> _Aim of the exercise_
Write each entry out again verbatim, pictures excluded.

> _The data_
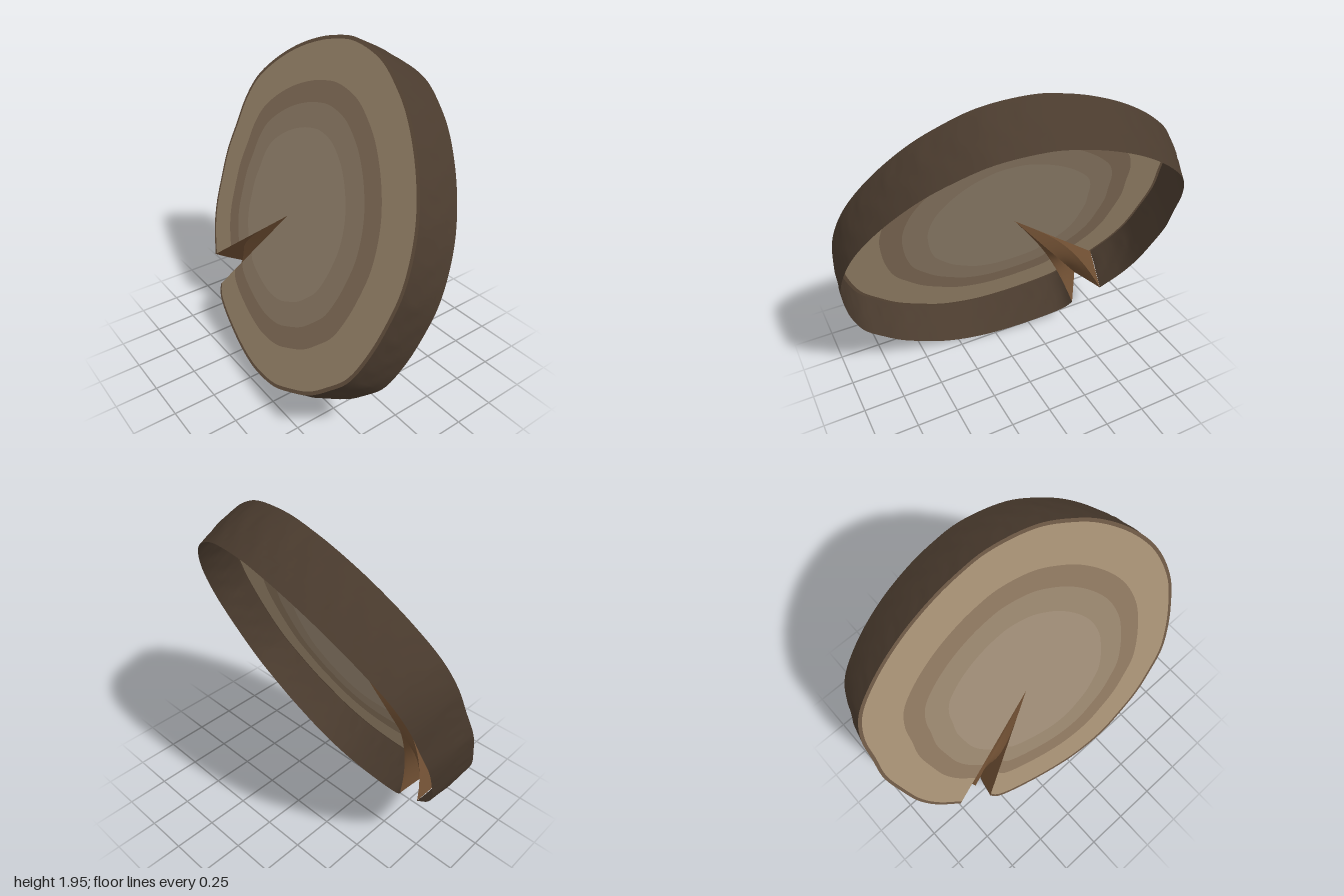
import * as THREE from 'three';

// Rim of the sawn face (x, y), from one lip of the split around to the other
const RIM = [
  [-0.58, 0.3], [-0.55, 0.25], [-0.47, 0.21], [-0.31, 0.165], [-0.12, 0.13], [0.06, 0.12], [0.28, 0.155], [0.44, 0.225],
  [0.6, 0.315], [0.73, 0.43], [0.84, 0.55], [0.92, 0.74], [0.96, 0.92], [0.975, 1.06], [0.96, 1.2],
  [0.92, 1.34], [0.86, 1.46], [0.75, 1.61], [0.6, 1.755], [0.47, 1.84], [0.28, 1.925], [0.01, 1.955],
  [-0.15, 1.93], [-0.31, 1.885], [-0.53, 1.79], [-0.74, 1.655], [-0.89, 1.51], [-0.955, 1.36],
  [-0.975, 1.2], [-0.995, 1.03], [-0.97, 0.84], [-0.935, 0.68], [-0.87, 0.55], [-0.755, 0.415],
];
const HEART = [-0.09, 0.965];
const curve = new THREE.CatmullRomCurve3(RIM.map(([x, y]) => new THREE.Vector3(x, y, 0)), false, 'centripetal');
const STEPS = 150;
const rim = curve.getSpacedPoints(STEPS);

// Places a flat point on the tilted slice; s runs from the face (0) to the back edge (1)
function place(x, y, s) {
  const z = 0.12 - 0.405 * (y - 1.05) + 0.12 * x;
  const depth = 0.232 + 0.021 * y - 0.02 * x - 0.03 * x * x;
  return new THREE.Vector3(x + s * (0.05 - 0.02 * x), y - s * (0.115 + 0.022 * y), z - s * depth);
}

// Point between heart (r = 0) and a rim point (r = 1)
function slice(p, r, s) {
  return place(HEART[0] + (p.x - HEART[0]) * r, HEART[1] + (p.y - HEART[1]) * r, s);
}

// Smooth surface from a rule over a grid of nu by nv cells
function grid(nu, nv, rule) {
  const pos = [], index = [];
  for (let j = 0; j <= nv; j++)
    for (let i = 0; i <= nu; i++) pos.push(...rule(i, j / nv).toArray());
  for (let j = 0; j < nv; j++)
    for (let i = 0; i < nu; i++) {
      const a = j * (nu + 1) + i, c = a + nu + 1;
      index.push(a, a + 1, c + 1, a, c + 1, c);
    }
  const g = new THREE.BufferGeometry();
  g.setAttribute('position', new THREE.Float32BufferAttribute(pos, 3));
  g.setIndex(index);
  g.computeVertexNormals();
  return g;
}

export function createModel() {
  const model = new THREE.Group();
  model.name = 'woodSlice';
  const add = (name, color, geometry) => {
    const mesh = new THREE.Mesh(geometry, new THREE.MeshStandardMaterial({ color, side: THREE.DoubleSide }));
    mesh.name = name;
    model.add(mesh);
  };

  // Bark: thin ridged band, open at the back
  add('bark', 0x4a3b2e, grid(STEPS, 10, (i, v) => {
    const s = 1 - v;
    const ridge = Math.sin(i * 1.9 + 2 * Math.sin(s * 5)) * Math.sin(i * 0.53 + s * 3);
    return slice(rim[i], 1 + Math.sin(Math.PI * s) * (0.005 + 0.005 * ridge), s);
  }));

  // Growth rings of the single sawn face
  const bands = [
    ['heartwood', 0, 0.5, 0x9c8a74],
    ['innerRing', 0.5, 0.64, 0x95826b],
    ['darkRing', 0.64, 0.76, 0x8a745d],
    ['sapwood', 0.76, 0.98, 0xa28d71],
    ['barkEdge', 0.98, 1, 0x6b5643],
  ];
  for (const [name, r0, r1, color] of bands)
    add(name, color, grid(STEPS, 3, (i, v) => slice(rim[i], r1 + (r0 - r1) * v, 0)));

  // Drying split: a folded groove from heart to rim, whose walls deepen sharply near the bark.
  // Each edge is a flat rim point, its depth at the rim and how late it deepens.
  const N = 20;
  const edge = (p, s, power) => (r) => slice(p, r, s * r ** power);
  const lower = rim[0], upper = rim[STEPS];
  const edges = [
    edge(lower, 0, 1),
    edge(lower, 1, 4),
    edge(new THREE.Vector3(-0.63, 0.352, 0), 0.33, 1),
    edge(upper, 1, 4),
    edge(upper, 0, 1),
  ];
  ['splitWallLower', 'splitFoldLower', 'splitFoldUpper', 'splitWallUpper'].forEach((name, k) =>
    add(name, 0x6e4e32, grid(N, 4, (i, v) => edges[k + 1](i / N).lerp(edges[k](i / N), v))));

  return model;
}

> _Your response_
import * as THREE from 'three';

// Rim of the sawn face (x, y), from one lip of the split around to the other
const RIM = [
  [-0.58, 0.3], [-0.55, 0.25], [-0.47, 0.21], [-0.31, 0.165], [-0.12, 0.13], [0.06, 0.12], [0.28, 0.155], [0.44, 0.225],
  [0.6, 0.315], [0.73, 0.43], [0.84, 0.55], [0.92, 0.74], [0.96, 0.92], [0.975, 1.06], [0.96, 1.2],
  [0.92, 1.34], [0.86, 1.46], [0.75, 1.61], [0.6, 1.755], [0.47, 1.84], [0.28, 1.925], [0.01, 1.955],
  [-0.15, 1.93], [-0.31, 1.885], [-0.53, 1.79], [-0.74, 1.655], [-0.89, 1.51], [-0.955, 1.36],
  [-0.975, 1.2], [-0.995, 1.03], [-0.97, 0.84], [-0.935, 0.68], [-0.87, 0.55], [-0.755, 0.415],
];
const HEART = [-0.09, 0.965];
const curve = new THREE.CatmullRomCurve3(RIM.map(([x, y]) => new THREE.Vector3(x, y, 0)), false, 'centripetal');
const STEPS = 150;
const rim = curve.getSpacedPoints(STEPS);

// Places a flat point on the tilted slice; s runs from the face (0) to the back edge (1)
function place(x, y, s) {
  const z = 0.12 - 0.405 * (y - 1.05) + 0.12 * x;
  const depth = 0.232 + 0.021 * y - 0.02 * x - 0.03 * x * x;
  return new THREE.Vector3(x + s * (0.05 - 0.02 * x), y - s * (0.115 + 0.022 * y), z - s * depth);
}

// Point between heart (r = 0) and a rim point (r = 1)
function slice(p, r, s) {
  return place(HEART[0] + (p.x - HEART[0]) * r, HEART[1] + (p.y - HEART[1]) * r, s);
}

// Smooth surface from a rule over a grid of nu by nv cells
function grid(nu, nv, rule) {
  const pos = [], index = [];
  for (let j = 0; j <= nv; j++)
    for (let i = 0; i <= nu; i++) pos.push(...rule(i, j / nv).toArray());
  for (let j = 0; j < nv; j++)
    for (let i = 0; i < nu; i++) {
      const a = j * (nu + 1) + i, c = a + nu + 1;
      index.push(a, a + 1, c + 1, a, c + 1, c);
    }
  const g = new THREE.BufferGeometry();
  g.setAttribute('position', new THREE.Float32BufferAttribute(pos, 3));
  g.setIndex(index);
  g.computeVertexNormals();
  return g;
}

export function createModel() {
  const model = new THREE.Group();
  model.name = 'woodSlice';
  const add = (name, color, geometry) => {
    const mesh = new THREE.Mesh(geometry, new THREE.MeshStandardMaterial({ color, side: THREE.DoubleSide }));
    mesh.name = name;
    model.add(mesh);
  };

  // Bark: thin ridged band, open at the back
  add('bark', 0x4a3b2e, grid(STEPS, 10, (i, v) => {
    const s = 1 - v;
    const ridge = Math.sin(i * 1.9 + 2 * Math.sin(s * 5)) * Math.sin(i * 0.53 + s * 3);
    return slice(rim[i], 1 + Math.sin(Math.PI * s) * (0.005 + 0.005 * ridge), s);
  }));

  // Growth rings of the single sawn face
  const bands = [
    ['heartwood', 0, 0.5, 0x9c8a74],
    ['innerRing', 0.5, 0.64, 0x95826b],
    ['darkRing', 0.64, 0.76, 0x8a745d],
    ['sapwood', 0.76, 0.98, 0xa28d71],
    ['barkEdge', 0.98, 1, 0x6b5643],
  ];
  for (const [name, r0, r1, color] of bands)
    add(name, color, grid(STEPS, 3, (i, v) => slice(rim[i], r1 + (r0 - r1) * v, 0)));

  // Drying split: a folded groove from heart to rim, whose walls deepen sharply near the bark.
  // Each edge is a flat rim point, its depth at the rim and how late it deepens.
  const N = 20;
  const edge = (p, s, power) => (r) => slice(p, r, s * r ** power);
  const lower = rim[0], upper = rim[STEPS];
  const edges = [
    edge(lower, 0, 1),
    edge(lower, 1, 4),
    edge(new THREE.Vector3(-0.63, 0.352, 0), 0.33, 1),
    edge(upper, 1, 4),
    edge(upper, 0, 1),
  ];
  ['splitWallLower', 'splitFoldLower', 'splitFoldUpper', 'splitWallUpper'].forEach((name, k) =>
    add(name, 0x6e4e32, grid(N, 4, (i, v) => edges[k + 1](i / N).lerp(edges[k](i / N), v))));

  return model;
}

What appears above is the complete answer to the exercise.